(REQUIRED WORK): Two lines in the listing below mark the span: one contains "0.37, 0.37, 0.375)" and one contains "mod.width = bevel". Reproduce both of them and everything between, exactly.

----- SOURCE MATERIAL -----

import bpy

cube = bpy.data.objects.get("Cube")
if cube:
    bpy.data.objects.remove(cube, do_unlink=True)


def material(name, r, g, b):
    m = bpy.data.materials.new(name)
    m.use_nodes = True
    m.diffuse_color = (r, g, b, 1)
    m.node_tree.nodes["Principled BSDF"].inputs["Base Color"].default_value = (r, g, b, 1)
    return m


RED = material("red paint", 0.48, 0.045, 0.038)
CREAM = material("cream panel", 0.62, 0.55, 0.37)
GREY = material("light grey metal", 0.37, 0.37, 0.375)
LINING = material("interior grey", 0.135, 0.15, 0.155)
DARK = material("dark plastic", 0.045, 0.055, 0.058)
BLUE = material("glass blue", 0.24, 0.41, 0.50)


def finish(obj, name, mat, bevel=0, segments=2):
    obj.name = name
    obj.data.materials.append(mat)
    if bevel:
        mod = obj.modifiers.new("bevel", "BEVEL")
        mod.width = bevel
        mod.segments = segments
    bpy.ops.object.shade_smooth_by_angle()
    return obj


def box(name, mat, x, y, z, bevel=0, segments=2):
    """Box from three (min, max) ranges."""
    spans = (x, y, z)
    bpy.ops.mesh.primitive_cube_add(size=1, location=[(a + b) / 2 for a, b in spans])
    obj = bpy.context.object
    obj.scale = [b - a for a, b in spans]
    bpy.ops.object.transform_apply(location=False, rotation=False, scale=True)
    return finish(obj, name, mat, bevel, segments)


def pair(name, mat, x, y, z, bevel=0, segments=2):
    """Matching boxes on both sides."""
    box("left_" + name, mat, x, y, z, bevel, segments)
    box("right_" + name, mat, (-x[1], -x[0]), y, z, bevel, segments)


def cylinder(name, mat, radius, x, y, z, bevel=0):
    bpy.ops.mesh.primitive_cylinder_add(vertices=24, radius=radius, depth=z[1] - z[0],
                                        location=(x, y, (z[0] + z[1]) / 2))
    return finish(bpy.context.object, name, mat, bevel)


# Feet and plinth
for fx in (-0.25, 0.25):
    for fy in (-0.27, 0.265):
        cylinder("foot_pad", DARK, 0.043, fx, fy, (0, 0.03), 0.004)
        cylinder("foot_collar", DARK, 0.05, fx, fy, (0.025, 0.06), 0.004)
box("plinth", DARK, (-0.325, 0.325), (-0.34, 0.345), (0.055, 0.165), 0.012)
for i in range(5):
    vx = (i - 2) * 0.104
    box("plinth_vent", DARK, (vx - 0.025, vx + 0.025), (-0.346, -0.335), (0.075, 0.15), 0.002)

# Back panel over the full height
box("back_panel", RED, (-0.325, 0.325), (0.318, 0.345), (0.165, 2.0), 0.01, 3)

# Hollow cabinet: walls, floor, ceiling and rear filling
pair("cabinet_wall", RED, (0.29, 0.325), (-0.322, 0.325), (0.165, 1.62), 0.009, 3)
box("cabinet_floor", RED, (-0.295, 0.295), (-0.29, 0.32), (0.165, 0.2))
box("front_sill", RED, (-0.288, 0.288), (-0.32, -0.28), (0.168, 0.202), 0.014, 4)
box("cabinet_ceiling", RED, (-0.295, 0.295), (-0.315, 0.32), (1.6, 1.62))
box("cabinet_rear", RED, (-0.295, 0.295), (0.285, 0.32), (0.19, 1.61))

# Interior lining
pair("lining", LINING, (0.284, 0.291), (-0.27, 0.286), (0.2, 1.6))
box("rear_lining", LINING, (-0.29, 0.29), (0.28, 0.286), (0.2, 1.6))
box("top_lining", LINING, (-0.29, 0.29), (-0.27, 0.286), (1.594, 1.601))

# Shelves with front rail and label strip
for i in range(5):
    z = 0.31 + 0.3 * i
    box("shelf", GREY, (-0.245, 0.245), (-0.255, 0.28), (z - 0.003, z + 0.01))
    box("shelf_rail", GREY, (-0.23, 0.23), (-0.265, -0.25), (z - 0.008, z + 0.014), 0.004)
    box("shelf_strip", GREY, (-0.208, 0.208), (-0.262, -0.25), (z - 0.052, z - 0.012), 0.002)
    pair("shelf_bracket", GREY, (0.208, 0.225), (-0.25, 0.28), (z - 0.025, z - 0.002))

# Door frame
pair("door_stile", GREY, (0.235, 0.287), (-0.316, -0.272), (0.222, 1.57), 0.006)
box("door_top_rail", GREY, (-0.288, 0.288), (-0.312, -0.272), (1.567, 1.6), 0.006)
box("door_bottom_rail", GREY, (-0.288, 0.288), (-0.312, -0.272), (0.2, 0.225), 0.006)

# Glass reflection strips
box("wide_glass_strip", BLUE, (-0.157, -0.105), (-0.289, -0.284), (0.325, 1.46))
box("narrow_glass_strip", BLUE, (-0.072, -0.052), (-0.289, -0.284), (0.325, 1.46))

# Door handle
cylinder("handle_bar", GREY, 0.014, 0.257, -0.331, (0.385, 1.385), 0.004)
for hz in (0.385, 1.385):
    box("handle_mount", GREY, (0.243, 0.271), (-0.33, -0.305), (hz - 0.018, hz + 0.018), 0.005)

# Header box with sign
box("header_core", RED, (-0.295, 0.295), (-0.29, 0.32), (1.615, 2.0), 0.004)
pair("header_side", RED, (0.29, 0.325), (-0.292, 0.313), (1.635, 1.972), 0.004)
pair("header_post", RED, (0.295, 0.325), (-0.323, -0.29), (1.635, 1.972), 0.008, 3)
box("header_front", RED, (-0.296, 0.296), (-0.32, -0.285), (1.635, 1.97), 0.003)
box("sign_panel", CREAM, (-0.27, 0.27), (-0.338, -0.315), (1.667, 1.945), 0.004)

-----

(TASK RESULT):
GREY = material("light grey metal", 0.37, 0.37, 0.375)
LINING = material("interior grey", 0.135, 0.15, 0.155)
DARK = material("dark plastic", 0.045, 0.055, 0.058)
BLUE = material("glass blue", 0.24, 0.41, 0.50)


def finish(obj, name, mat, bevel=0, segments=2):
    obj.name = name
    obj.data.materials.append(mat)
    if bevel:
        mod = obj.modifiers.new("bevel", "BEVEL")
        mod.width = bevel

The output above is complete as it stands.